Look through the lines below for the word "faces", and copy every line that has it.

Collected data
◇ ◇ ◇ ◇ ◇ ◇ ◇

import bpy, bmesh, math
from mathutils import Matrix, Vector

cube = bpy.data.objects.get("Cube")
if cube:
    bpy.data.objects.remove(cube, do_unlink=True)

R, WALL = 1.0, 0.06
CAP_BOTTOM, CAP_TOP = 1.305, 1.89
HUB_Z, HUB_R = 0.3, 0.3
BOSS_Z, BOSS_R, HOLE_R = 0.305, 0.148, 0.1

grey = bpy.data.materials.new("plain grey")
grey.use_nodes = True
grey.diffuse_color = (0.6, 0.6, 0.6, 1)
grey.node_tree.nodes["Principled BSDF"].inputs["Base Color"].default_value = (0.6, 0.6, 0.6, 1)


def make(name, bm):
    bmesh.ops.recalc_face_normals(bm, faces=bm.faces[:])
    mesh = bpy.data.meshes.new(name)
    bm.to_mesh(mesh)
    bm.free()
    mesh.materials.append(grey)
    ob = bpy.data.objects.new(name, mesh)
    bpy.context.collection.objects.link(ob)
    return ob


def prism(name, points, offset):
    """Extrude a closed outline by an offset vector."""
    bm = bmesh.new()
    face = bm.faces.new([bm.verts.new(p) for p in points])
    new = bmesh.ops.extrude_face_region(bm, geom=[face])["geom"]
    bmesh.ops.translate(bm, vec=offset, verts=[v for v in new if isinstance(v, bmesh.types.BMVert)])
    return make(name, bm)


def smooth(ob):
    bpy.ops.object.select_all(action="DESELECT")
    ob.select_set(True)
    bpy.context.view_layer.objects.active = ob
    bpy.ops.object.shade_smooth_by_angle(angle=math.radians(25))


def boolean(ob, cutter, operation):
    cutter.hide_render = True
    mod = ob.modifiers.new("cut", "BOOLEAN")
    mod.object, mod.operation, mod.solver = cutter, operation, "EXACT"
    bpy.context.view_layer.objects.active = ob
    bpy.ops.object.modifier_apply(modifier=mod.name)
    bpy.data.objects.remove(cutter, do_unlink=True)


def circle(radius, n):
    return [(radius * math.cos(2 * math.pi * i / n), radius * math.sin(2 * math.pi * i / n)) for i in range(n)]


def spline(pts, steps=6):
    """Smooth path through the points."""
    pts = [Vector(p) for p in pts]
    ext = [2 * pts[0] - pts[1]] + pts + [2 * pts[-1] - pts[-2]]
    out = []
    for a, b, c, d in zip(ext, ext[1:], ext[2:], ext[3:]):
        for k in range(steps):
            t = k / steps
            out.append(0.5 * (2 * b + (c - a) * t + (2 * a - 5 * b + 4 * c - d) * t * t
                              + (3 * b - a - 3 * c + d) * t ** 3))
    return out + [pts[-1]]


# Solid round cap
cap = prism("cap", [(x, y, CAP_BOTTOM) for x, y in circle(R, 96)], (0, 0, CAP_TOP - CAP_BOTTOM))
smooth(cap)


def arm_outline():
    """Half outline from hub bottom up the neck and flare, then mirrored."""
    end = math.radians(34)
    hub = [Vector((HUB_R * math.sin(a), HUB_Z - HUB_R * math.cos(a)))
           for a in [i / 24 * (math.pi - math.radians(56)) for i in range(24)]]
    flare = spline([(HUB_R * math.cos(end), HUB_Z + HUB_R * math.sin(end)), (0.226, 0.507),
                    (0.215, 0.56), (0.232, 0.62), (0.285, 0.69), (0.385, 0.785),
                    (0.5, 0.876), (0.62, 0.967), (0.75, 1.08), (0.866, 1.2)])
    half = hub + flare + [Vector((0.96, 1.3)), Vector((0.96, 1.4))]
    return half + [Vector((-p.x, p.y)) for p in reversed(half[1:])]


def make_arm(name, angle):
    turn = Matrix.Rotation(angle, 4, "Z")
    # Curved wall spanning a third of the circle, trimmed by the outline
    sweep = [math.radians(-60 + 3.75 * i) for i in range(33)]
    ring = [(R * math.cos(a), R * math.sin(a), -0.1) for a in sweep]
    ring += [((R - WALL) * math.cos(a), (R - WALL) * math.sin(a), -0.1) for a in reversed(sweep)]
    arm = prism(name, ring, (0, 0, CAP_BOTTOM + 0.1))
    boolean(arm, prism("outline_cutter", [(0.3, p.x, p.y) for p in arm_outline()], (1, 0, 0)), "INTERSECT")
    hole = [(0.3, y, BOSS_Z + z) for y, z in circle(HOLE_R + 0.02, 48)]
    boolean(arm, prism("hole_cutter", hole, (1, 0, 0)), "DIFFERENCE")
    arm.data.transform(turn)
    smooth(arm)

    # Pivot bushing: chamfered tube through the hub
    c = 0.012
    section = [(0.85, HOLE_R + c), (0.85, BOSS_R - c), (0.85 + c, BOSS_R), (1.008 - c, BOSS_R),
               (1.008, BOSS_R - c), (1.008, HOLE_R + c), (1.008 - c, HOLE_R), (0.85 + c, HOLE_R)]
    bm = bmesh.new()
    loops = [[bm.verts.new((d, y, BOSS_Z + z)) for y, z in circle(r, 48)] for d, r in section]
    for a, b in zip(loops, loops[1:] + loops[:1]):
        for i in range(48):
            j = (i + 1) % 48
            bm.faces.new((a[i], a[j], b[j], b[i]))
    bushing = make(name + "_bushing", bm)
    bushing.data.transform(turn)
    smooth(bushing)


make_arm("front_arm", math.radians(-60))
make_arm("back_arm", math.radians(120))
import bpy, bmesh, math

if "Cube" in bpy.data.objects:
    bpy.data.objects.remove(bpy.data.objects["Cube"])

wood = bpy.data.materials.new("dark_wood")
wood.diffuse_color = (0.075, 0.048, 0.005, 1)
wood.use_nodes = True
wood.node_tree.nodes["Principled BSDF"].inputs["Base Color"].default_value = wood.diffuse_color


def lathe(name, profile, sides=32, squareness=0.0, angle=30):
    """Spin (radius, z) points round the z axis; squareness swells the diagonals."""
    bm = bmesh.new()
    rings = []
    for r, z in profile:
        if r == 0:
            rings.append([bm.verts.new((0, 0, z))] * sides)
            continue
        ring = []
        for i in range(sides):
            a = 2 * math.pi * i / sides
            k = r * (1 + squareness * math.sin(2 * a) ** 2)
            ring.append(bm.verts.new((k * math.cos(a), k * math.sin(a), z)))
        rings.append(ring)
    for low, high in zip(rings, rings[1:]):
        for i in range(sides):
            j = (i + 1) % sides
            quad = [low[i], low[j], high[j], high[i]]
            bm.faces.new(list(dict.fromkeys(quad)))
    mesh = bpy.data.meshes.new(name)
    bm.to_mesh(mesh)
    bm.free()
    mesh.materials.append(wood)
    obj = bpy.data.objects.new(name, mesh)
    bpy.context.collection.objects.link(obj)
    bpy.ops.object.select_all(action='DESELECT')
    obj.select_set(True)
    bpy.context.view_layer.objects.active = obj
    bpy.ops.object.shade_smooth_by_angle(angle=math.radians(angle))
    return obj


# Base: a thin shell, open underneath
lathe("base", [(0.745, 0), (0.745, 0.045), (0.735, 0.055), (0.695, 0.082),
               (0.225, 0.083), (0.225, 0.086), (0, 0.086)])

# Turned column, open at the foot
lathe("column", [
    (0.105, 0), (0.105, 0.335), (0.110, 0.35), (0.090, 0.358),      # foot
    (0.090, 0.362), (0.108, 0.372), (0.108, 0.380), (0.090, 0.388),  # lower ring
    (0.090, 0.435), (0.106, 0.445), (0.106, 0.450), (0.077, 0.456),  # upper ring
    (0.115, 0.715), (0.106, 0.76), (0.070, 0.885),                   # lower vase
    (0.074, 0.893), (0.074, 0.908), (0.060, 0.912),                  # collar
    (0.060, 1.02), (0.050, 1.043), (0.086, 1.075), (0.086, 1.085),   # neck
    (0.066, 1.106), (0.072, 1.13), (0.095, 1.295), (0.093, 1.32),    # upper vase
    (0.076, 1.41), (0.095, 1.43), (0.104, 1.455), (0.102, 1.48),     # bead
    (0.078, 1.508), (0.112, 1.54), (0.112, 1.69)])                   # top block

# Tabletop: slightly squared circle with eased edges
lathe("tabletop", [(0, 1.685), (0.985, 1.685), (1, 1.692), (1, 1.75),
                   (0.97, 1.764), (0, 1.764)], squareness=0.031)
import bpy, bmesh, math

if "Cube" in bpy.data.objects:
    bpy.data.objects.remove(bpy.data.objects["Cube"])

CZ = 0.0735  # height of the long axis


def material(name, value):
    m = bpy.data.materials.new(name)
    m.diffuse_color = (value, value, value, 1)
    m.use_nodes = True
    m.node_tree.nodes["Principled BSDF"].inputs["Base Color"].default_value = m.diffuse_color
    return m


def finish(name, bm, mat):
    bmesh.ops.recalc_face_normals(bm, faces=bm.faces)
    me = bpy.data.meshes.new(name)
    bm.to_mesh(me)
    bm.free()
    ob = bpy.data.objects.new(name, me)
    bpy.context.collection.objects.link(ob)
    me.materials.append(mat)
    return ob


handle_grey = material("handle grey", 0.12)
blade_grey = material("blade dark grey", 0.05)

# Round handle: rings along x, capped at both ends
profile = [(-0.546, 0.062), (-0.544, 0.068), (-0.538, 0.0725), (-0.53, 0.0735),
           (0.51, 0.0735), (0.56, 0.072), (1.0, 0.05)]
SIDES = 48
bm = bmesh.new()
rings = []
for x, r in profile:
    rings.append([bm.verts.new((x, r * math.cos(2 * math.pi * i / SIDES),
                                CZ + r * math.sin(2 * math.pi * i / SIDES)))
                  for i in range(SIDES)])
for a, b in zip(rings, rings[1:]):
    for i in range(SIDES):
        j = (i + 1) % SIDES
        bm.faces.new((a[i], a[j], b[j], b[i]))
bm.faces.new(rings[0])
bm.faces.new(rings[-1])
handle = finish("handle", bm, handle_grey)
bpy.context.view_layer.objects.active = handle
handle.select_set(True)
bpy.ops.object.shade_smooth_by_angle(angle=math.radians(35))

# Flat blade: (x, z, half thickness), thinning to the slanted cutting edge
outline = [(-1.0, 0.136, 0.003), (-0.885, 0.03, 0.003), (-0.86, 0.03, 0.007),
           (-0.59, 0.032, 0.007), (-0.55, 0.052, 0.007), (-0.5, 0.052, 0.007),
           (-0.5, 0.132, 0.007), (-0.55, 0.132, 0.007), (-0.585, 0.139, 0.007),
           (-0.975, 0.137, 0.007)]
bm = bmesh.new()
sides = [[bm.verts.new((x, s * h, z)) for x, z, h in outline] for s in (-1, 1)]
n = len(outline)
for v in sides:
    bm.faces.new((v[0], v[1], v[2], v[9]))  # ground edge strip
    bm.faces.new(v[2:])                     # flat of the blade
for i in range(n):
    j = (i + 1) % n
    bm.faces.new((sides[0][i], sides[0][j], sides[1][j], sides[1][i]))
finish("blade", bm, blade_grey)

◇ ◇ ◇ ◇ ◇ ◇ ◇

(Problem solution):
    bmesh.ops.recalc_face_normals(bm, faces=bm.faces[:])
    face = bm.faces.new([bm.verts.new(p) for p in points])
            bm.faces.new((a[i], a[j], b[j], b[i]))
            bm.faces.new(list(dict.fromkeys(quad)))
    bmesh.ops.recalc_face_normals(bm, faces=bm.faces)
        bm.faces.new((a[i], a[j], b[j], b[i]))
bm.faces.new(rings[0])
bm.faces.new(rings[-1])
    bm.faces.new((v[0], v[1], v[2], v[9]))  # ground edge strip
    bm.faces.new(v[2:])                     # flat of the blade
    bm.faces.new((sides[0][i], sides[0][j], sides[1][j], sides[1][i]))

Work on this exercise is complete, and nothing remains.